A Microbial Biorealm page on the genus Halobacterium
See also Natronococcus
Higher order taxa:
Archaea; Euryarchaeota; Halobacteria; Halobacteriales; Halobacteriaceae
Halobacterium sp. NRC-1, H. salinarum
Description and Significance
Halobacteria are halophilic microorganisms, which means they grow in extremely high salinity environments. This archaeon can act as a good model for some aspects of eukaryotic biology, such as DNA replication, transcription, and translation. The major reason for this is that certain strains can be grown in laboratory conditions. Comparing a halophile genome to that of other prokaryotes should give insight into microbial adaptation to extreme conditions.
The Halobacterium NRC-1 genome is 2,571,010 bp compiled into 3 circular replicons. More specifically, it is divided into one large chromosome with 2,014,239 bp and 2 small replicons pNRC100 (191,346 bp) and pNRC200 (365,425 bp). While much smaller than the large chromosome, the two plasmids account for most of the 91 insertion sequences and include genes for a DNA polymerase, seven transcription factors, genes in potassium and phosphate uptake, and cell division. The genome was discovered to contain a high G+C content at 67.9% on the large chromosome and 57.9% and 59.2% on the two plasmids. The genome also contained 91 insertion sequence elements comprised of 12 families, including 29 on pNRC100, 40 on pNRC200, and 22 on the large chromosome. This helps explain the genetic plasticity that has been observed in Halobacteria. Of the archaea, Halobacteria are viewed as being involved in the most lateral genetics (gene transfer between domains) and a proof that this transfer does take place.

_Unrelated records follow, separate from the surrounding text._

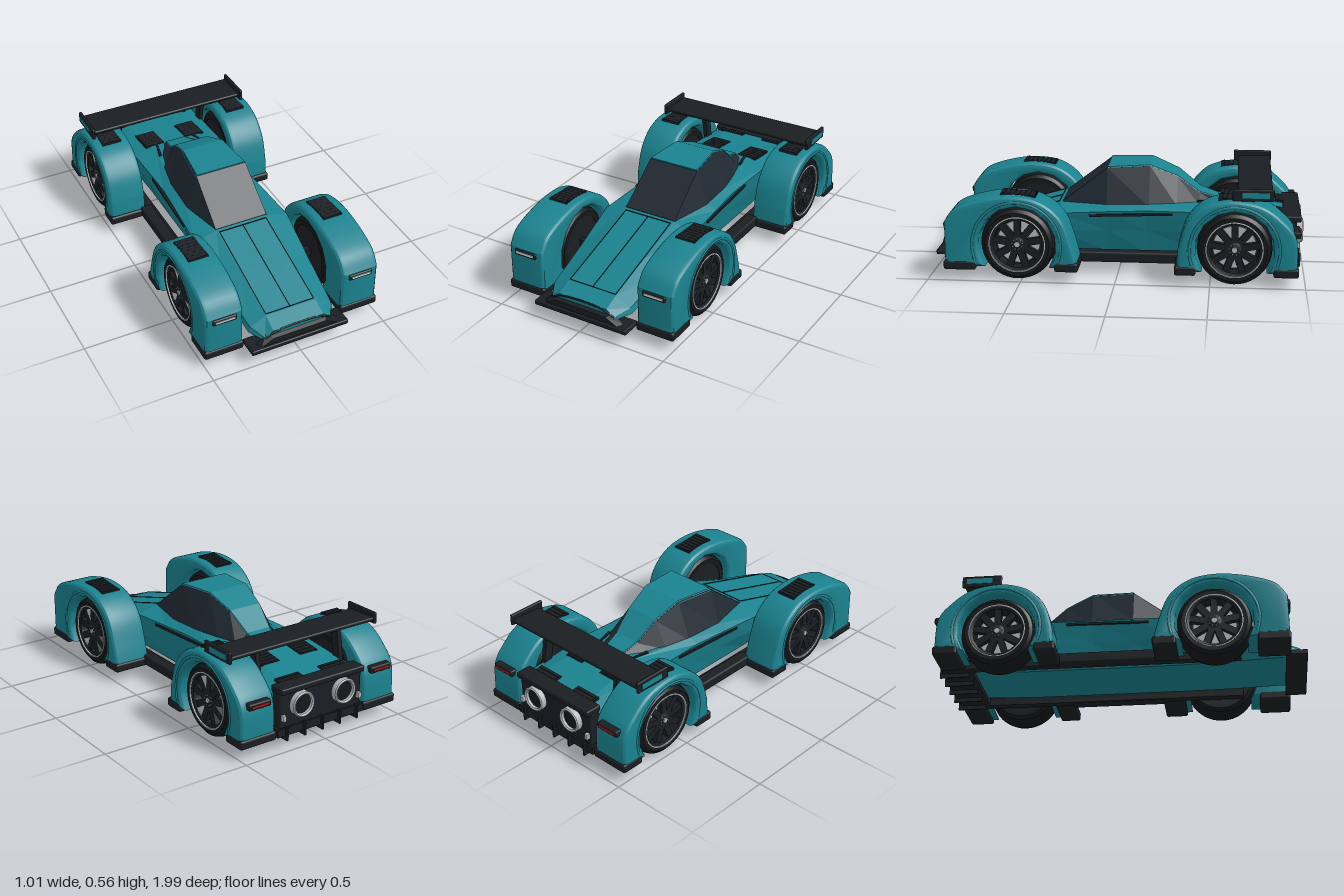
import * as THREE from 'three';
import { toCreasedNormals } from 'three/addons/utils/BufferGeometryUtils.js';
import { RoundedBoxGeometry } from 'three/addons/geometries/RoundedBoxGeometry.js';

const mat = (color, side = THREE.FrontSide) => new THREE.MeshStandardMaterial({ color, side });
const TEAL = mat(0x1a828f), DARK = mat(0x1a1e22), GLASS = mat(0x202932), TYRE = mat(0x15171a);
const METAL = mat(0xb4b8bb), LIGHT = mat(0xdfeaee), RED = mat(0xc01f24);

function add(parent, name, geo, material, x = 0, y = 0, z = 0) {
  const m = new THREE.Mesh(geo, material);
  m.name = name;
  m.position.set(x, y, z);
  parent.add(m);
  return m;
}

// Box given by its limits on each axis
function box(parent, name, material, [x0, x1], [y0, y1], [z0, z1], r = 0) {
  const s = [x1 - x0, y1 - y0, z1 - z0];
  const geo = r ? new RoundedBoxGeometry(...s, 2, r) : new THREE.BoxGeometry(...s);
  return add(parent, name, geo, material, (x0 + x1) / 2, (y0 + y1) / 2, (z0 + z1) / 2);
}

// Straight bar between two points
function bar(parent, name, material, a, b, w, h) {
  const p = new THREE.Vector3(...a), q = new THREE.Vector3(...b);
  const m = add(parent, name, new THREE.BoxGeometry(w, h, p.distanceTo(q)), material);
  m.position.copy(p).lerp(q, 0.5);
  m.lookAt(q);
  return m;
}

// Faceted loft through mirrored half sections, front to back: [z, [x, y], ...] from bottom to top
function loft(sections) {
  const rings = sections.map(([z, ...half]) =>
    [...half, ...half.slice().reverse().map(([x, y]) => [-x, y])].map(([x, y]) => [x, y, z]));
  const n = rings[0].length, pos = [];
  const tri = (...p) => p.forEach(v => pos.push(...v));
  for (let s = 0; s < rings.length - 1; s++) {
    for (let i = 0; i < n; i++) {
      const a = rings[s], b = rings[s + 1], j = (i + 1) % n;
      tri(a[i], b[i], a[j]);
      tri(a[j], b[i], b[j]);
    }
  }
  const f = rings[0], e = rings[rings.length - 1];
  for (let i = 1; i < n - 1; i++) {
    tri(f[0], f[i], f[i + 1]);
    tri(e[0], e[i + 1], e[i]);
  }
  const g = new THREE.BufferGeometry();
  g.setAttribute('position', new THREE.Float32BufferAttribute(pos, 3));
  g.computeVertexNormals();
  return g;
}

// Fender: closed arch profile in (z, y), extruded across x
const WHEEL = { front: 0.52, rear: -0.626 };
const PROFILE = {
  front: [[0.906, 0.08], [0.906, 0.32], [0.84, 0.4], [0.68, 0.452], [0.52, 0.466], [0.385, 0.435], [0.28, 0.345], [0.225, 0.2], [0.195, 0.08]],
  rear: [[-0.955, 0.08], [-0.945, 0.27], [-0.87, 0.37], [-0.77, 0.44], [-0.65, 0.466], [-0.55, 0.46], [-0.45, 0.42], [-0.37, 0.33], [-0.33, 0.2], [-0.322, 0.08]],
};

function fenderGeometry(end) {
  const pts = PROFILE[end].map(p => new THREE.Vector2(...p));
  if (end === 'rear') pts.reverse();
  const cz = WHEEL[end], r = 0.208, a = Math.asin(0.12 / r), w = 0.217, b = 0.026;
  const s = new THREE.Shape();
  s.moveTo(pts[0].x, pts[0].y);
  s.lineTo(pts[1].x, pts[1].y);
  s.splineThru(pts.slice(2));
  s.absarc(cz, 0.2, r, Math.PI + a, -a, true);
  s.closePath();
  const g = new THREE.ExtrudeGeometry(s, { depth: w - 2 * b, bevelThickness: b, bevelSize: b, bevelOffset: -b, bevelSegments: 3, curveSegments: 5 });
  g.rotateY(-Math.PI / 2).translate(0.502 - b, 0, 0);
  return toCreasedNormals(g, 0.45);
}

// Height and slope on a fender crown
function crown(end, z) {
  const curve = new THREE.SplineCurve(PROFILE[end].slice(1).map(p => new THREE.Vector2(...p)));
  const p = curve.getPoints(200);
  let i = 1;
  p.forEach((v, k) => { if (k < 200 && Math.abs(v.x - z) < Math.abs(p[i].x - z)) i = k; });
  const d = p[i + 1].clone().sub(p[i]);
  return { y: p[i].y, tilt: -Math.atan(d.y / d.x) };
}

// Wheel facing +x
function wheel() {
  const g = new THREE.Group();
  const lathe = (name, pts, m) => {
    const geo = new THREE.LatheGeometry(pts.map(p => new THREE.Vector2(...p)), 40);
    return add(g, name, toCreasedNormals(geo.rotateZ(-Math.PI / 2), 0.6), m);
  };
  lathe('tyre', [[0.145, -0.084], [0.172, -0.085], [0.19, -0.07], [0.197, -0.045], [0.197, 0.045], [0.19, 0.07], [0.172, 0.085], [0.15, 0.084], [0.145, 0.07], [0.145, -0.084]], TYRE);
  lathe('rimLip', [[0.144, 0.06], [0.151, 0.06], [0.151, 0.086], [0.144, 0.088], [0.144, 0.06]], METAL);
  lathe('rimBarrel', [[0, -0.08], [0.146, -0.08], [0.146, 0.08], [0.13, 0.074], [0.126, 0.01], [0, 0.01]], DARK);
  lathe('brakeDisc', [[0.115, 0.005], [0.115, 0.025], [0.05, 0.025], [0, 0.025]], METAL);
  lathe('hub', [[0.045, 0.02], [0.042, 0.068], [0.03, 0.076], [0, 0.076]], DARK);
  lathe('hubNut', [[0.014, 0.07], [0.014, 0.082], [0, 0.082]], METAL);
  for (let i = 0; i < 9; i++) {
    const spoke = new THREE.Group();
    spoke.name = 'spoke';
    spoke.rotation.x = i * Math.PI * 2 / 9;
    add(spoke, 'spokeArm', new THREE.BoxGeometry(0.03, 0.125, 0.036), DARK, 0.056, 0.08, 0);
    add(spoke, 'wheelBolt', new THREE.SphereGeometry(0.004, 8, 6), METAL, 0.076, 0.028, 0);
    g.add(spoke);
  }
  return g;
}

// Slatted vent set into a surface
function louvre(parent, name, w, l, slats, x, y, z, tilt) {
  const g = new THREE.Group();
  g.name = name;
  g.position.set(x, y, z);
  g.rotation.x = tilt;
  add(g, 'ventFrame', new THREE.BoxGeometry(w, 0.014, l), DARK);
  for (let i = 0; i < slats; i++)
    add(g, 'ventSlat', new THREE.BoxGeometry(w * 0.9, 0.004, l / slats * 0.6), DARK, 0, 0.007, (i + 0.5) * l / slats - l / 2).rotation.x = 0.2;
  parent.add(g);
}

// Everything that repeats on the left (+x) side
function sideParts() {
  const g = new THREE.Group();
  for (const end of ['front', 'rear']) {
    const cz = WHEEL[end];
    const f = new THREE.Group();
    f.name = end + 'Corner';
    g.add(f);
    add(f, end + 'Fender', fenderGeometry(end), TEAL);
    const lip = add(f, 'archLip', new THREE.TorusGeometry(0.236, 0.009, 6, 32, Math.PI * 1.22), TEAL, 0.498, 0.2, cz);
    lip.rotation.set(0, Math.PI / 2, 0);
    lip.geometry.rotateZ(-Math.PI * 0.11);
    const w = wheel();
    w.name = end + 'Wheel';
    w.position.set(0.39, 0.2, cz);
    f.add(w);
    const skirts = end === 'front' ? [[0.74, 0.912], [0.195, 0.32]] : [[-0.962, -0.83], [-0.425, -0.312]];
    skirts.forEach(z => box(f, 'fenderSkirt', DARK, [0.284, 0.505], [0.062, 0.112], z, 0.012));
    const vz = end === 'front' ? 0.515 : -0.63, c = crown(end, vz);
    louvre(f, 'fenderVent', 0.112, 0.185, 7, 0.392, c.y - 0.006, vz, c.tilt);
    bar(f, 'axle', DARK, [0.15, 0.2, cz], [0.33, 0.2, cz], 0.04, 0.04);
  }
  // Lamps
  box(g, 'headlightHousing', DARK, [0.325, 0.46], [0.28, 0.313], [0.88, 0.915], 0.008);
  box(g, 'headlightStrip', LIGHT, [0.339, 0.447], [0.292, 0.303], [0.9, 0.919]);
  box(g, 'tailLightHousing', DARK, [0.325, 0.46], [0.265, 0.3], [-0.968, -0.92], 0.008);
  box(g, 'tailLightStrip', RED, [0.339, 0.447], [0.277, 0.288], [-0.973, -0.94]);
  // Sills and door crease
  box(g, 'outerSill', DARK, [0.25, 0.318], [0.067, 0.125], [-0.33, 0.23], 0.01);
  box(g, 'innerSill', DARK, [0.235, 0.283], [0.07, 0.112], [-0.82, 0.65]);
  bar(g, 'doorCrease', DARK, [0.265, 0.312, 0.16], [0.251, 0.325, -0.29], 0.012, 0.012);
  // Wing end plate and post
  box(g, 'wingEndPlate', DARK, [0.46, 0.478], [0.465, 0.528], [-0.825, -0.61], 0.006);
  box(g, 'endPlateInset', TEAL, [0.475, 0.481], [0.482, 0.512], [-0.8, -0.66]);
  bar(g, 'wingPost', DARK, [0.265, 0.12, -0.8], [0.265, 0.485, -0.74], 0.024, 0.05);
  // Exhaust
  const ring = [[0.035, -0.03], [0.066, -0.06], [0.068, 0.014], [0.062, 0.02], [0.053, 0.014], [0.049, -0.05]];
  const pipe = new THREE.LatheGeometry(ring.map(p => new THREE.Vector2(...p)), 32).rotateX(-Math.PI / 2);
  add(g, 'exhaustRing', toCreasedNormals(pipe, 0.6), mat(0xb4b8bb, THREE.DoubleSide), 0.135, 0.226, -0.972);
  add(g, 'exhaustBore', new THREE.CylinderGeometry(0.054, 0.054, 0.02, 24).rotateX(Math.PI / 2), TYRE, 0.135, 0.226, -0.962);
  box(g, 'rearMarker', METAL, [0.235, 0.255], [0.155, 0.185], [-0.975, -0.955]);
  // Deck vents and hood seam
  louvre(g, 'deckVent', 0.115, 0.16, 6, 0.125, 0.352, -0.62, -0.13);
  louvre(g, 'rearDeckVent', 0.15, 0.05, 2, 0.14, 0.326, -0.87, -0.13);
  bar(g, 'deckSeam', DARK, [0.145, 0.374, -0.42], [0.115, 0.364, -0.54], 0.014, 0.012);
  [[0.335, 0.357, 0.6, 0.281], [0.6, 0.281, 0.87, 0.204]].forEach(([z0, y0, z1, y1]) =>
    bar(g, 'hoodSeam', DARK, [0.14, y0, z0], [0.14, y1, z1], 0.003, 0.006));
  return g;
}

export function createModel() {
  const car = new THREE.Group();
  car.name = 'raceCar';

  // Faceted central body over a narrow flat floor
  add(car, 'body', loft([
    [0.965, [0.18, 0.1], [0.195, 0.12], [0.19, 0.135], [0.145, 0.168]],
    [0.88, [0.19, 0.1], [0.245, 0.13], [0.235, 0.16], [0.145, 0.201]],
    [0.6, [0.185, 0.09], [0.25, 0.17], [0.257, 0.235], [0.146, 0.28]],
    [0.32, [0.18, 0.085], [0.255, 0.22], [0.278, 0.325], [0.15, 0.36]],
    [0.06, [0.18, 0.085], [0.225, 0.22], [0.262, 0.335], [0.21, 0.36]],
    [-0.15, [0.18, 0.085], [0.215, 0.22], [0.248, 0.34], [0.205, 0.365]],
    [-0.5, [0.18, 0.085], [0.23, 0.22], [0.258, 0.34], [0.14, 0.37]],
    [-0.9, [0.19, 0.1], [0.265, 0.2], [0.275, 0.29], [0.19, 0.32]],
  ]), TEAL);

  // Glass cabin and painted roof
  const cabin = [[0.07, 0.21, 0.148, 0.55], [-0.16, 0.205, 0.124, 0.56], [-0.31, 0.178, 0.1, 0.498], [-0.43, 0.148, 0.078, 0.405], [-0.53, 0.115, 0.062, 0.372]];
  add(car, 'cabinGlass', loft([
    [0.315, [0.155, 0.35], [0.153, 0.362]],
    ...cabin.map(([z, xb, xt, y]) => [z, [xb, 0.352], [xt, y]]),
  ]), GLASS);
  add(car, 'roof', loft(cabin.map(([z, , xt, y]) => [z, [xt + 0.003, y - 0.008], [xt - 0.004, y + 0.006]])), TEAL);

  // Hood panel seams
  bar(car, 'hoodCentreSeam', DARK, [0, 0.357, 0.335], [0, 0.281, 0.6], 0.003, 0.006);
  bar(car, 'hoodCentreSeam', DARK, [0, 0.281, 0.6], [0, 0.204, 0.87], 0.003, 0.006);
  box(car, 'hoodRearSeam', DARK, [-0.14, 0.14], [0.35, 0.359], [0.334, 0.338]);
  box(car, 'hoodFrontSeam', DARK, [-0.14, 0.14], [0.198, 0.206], [0.868, 0.872]);

  // Nose mouth and splitter
  const nose = new THREE.CatmullRomCurve3([[-0.19, 0.135], [-0.13, 0.16], [0, 0.17], [0.13, 0.16], [0.19, 0.135]].map(([x, y]) => new THREE.Vector3(x, y, 0.966)));
  add(car, 'noseLip', new THREE.TubeGeometry(nose, 24, 0.005, 6), DARK);
  add(car, 'noseMouth', loft([[0.985, [0.22, 0.1], [0.15, 0.135]], [0.95, [0.24, 0.1], [0.18, 0.15]]]), DARK);
  box(car, 'splitter', DARK, [-0.28, 0.28], [0.075, 0.102], [0.885, 1], 0.006);

  // Rear panel, diffuser and fins
  box(car, 'rearPanel', DARK, [-0.265, 0.265], [0.1, 0.315], [-0.955, -0.89], 0.01);
  box(car, 'rearPanelCap', DARK, [-0.268, 0.268], [0.3, 0.333], [-0.978, -0.885], 0.008);
  box(car, 'diffuser', DARK, [-0.28, 0.28], [0.07, 0.115], [-0.965, -0.8]);
  for (let i = -2; i <= 2; i++)
    box(car, 'diffuserFin', DARK, [i * 0.114 - 0.005, i * 0.114 + 0.005], [0.047, 0.12], [-0.98, -0.82]);

  // Rear wing
  const blade = box(car, 'rearWing', DARK, [-0.465, 0.465], [0.478, 0.499], [-0.82, -0.635], 0.008);
  blade.rotation.x = 0.03;

  // Left side and its mirror
  const left = sideParts(), right = sideParts();
  left.name = 'leftSide';
  right.name = 'rightSide';
  right.scale.x = -1;
  car.add(left, right);
  return car;
}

Cell Structure and Metabolism
Halobacterium species are obligate aerobic, rod-shaped, archaea enveloped by a single lipid bilayer membrane surrounded by an S-layer made from the cell-surface glycoprotein. Halobacteria can grow on amino acids in aerobic conditions, however it has been found that they can also grow in an anaerobic environment given the correct conditions. These conditions are supported by amino acids such that arginine fermentation can occur. Although Halobacterium NRC-1 contains genes for glucose degradation as well as genes for enzymes of a fatty acid oxidation pathway, it does not seem able to use these as energy sources. Even though the cytoplasm retains an osmotic equilibrium with the hypersaline environment, the cell maintains a high potassium concentration. It does this by using many active transporters.
Many Halobacterium species possess proteinaceous organelles called gas vesicles. These vesicles are used to increase buoyancy and allow for taxis towards water-air interfaces. These bacteria are obligate aerobes that colonize water surfaces and harvest using membrane proteins, bacteriorhodopsin for metabolism. The gas vesicles, therefore, serve the function of allowing the Halobacterium to meet the obligate aerobe requirements.
Halobacteria can be found in highly saline lakes such as the Great Salt Lake, the Dead Sea, and Lake Magadi. Halobacterium can be identified in bodies of water by the light-detecting pigment bacteriorhodopsin, which not only provides the archaeon with chemical energy, but gives it a reddish hue as well. An optimal temperature for growth has been observed at 37oC.
On an interesting note, however, Halobacteria are a candidate for a life form present on Mars. One of the problems associated with the survival on Mars is the destructive ultraviolet light. Halobacteria have an advantage here. These microorganisms develop a thin crust of salt that can moderate some of the ultraviolet light. Sodium chloride is the most common salt and chloride salts are opaque to short-wave ultraviolet. Their photosynthetic pigment, bacteriorhodopsin, is actually opaque to the longer wavelength ultraviolet (its red color). The obstacle Halobacteria would need to overcome is being able to grow at a low temperature during a presumably short time span when a pool of water could be liquid.
- Ng et al. 2000. Genome sequence of Halobacterium species NRC-1. PNAS vol 92, no 22; 12176-12181
- Walsby, A. E. (1994). Gas vesicles. Microbiol. Mol. Biol. Rev., 58(1), 94-144. Retrieved December 4, 2008, from http://mmbr.asm.org/cgi/content/abstract/58/1/94.
- Landis, Geoffrey A. 2001. Martian Water: Are There Extant Halobacteria on Mars?. Astrobiology vol. 1 no. 2: 161-164.
- Koonin, E.V., K.S. Makarova, and L. Aravind. 2001. Horizontal Gene Transfer in Prokaryotes: Quantification and Classification. Annu. Rev. Microbiol. 55:709-42.
- Hassanshahian M, Mohamadian J. Isolation and characterization of Halobacterium salinarum from saline lakes in Iran. Jundishapur J Microbiol. 2011; 4(Supplement 1): S59-S65.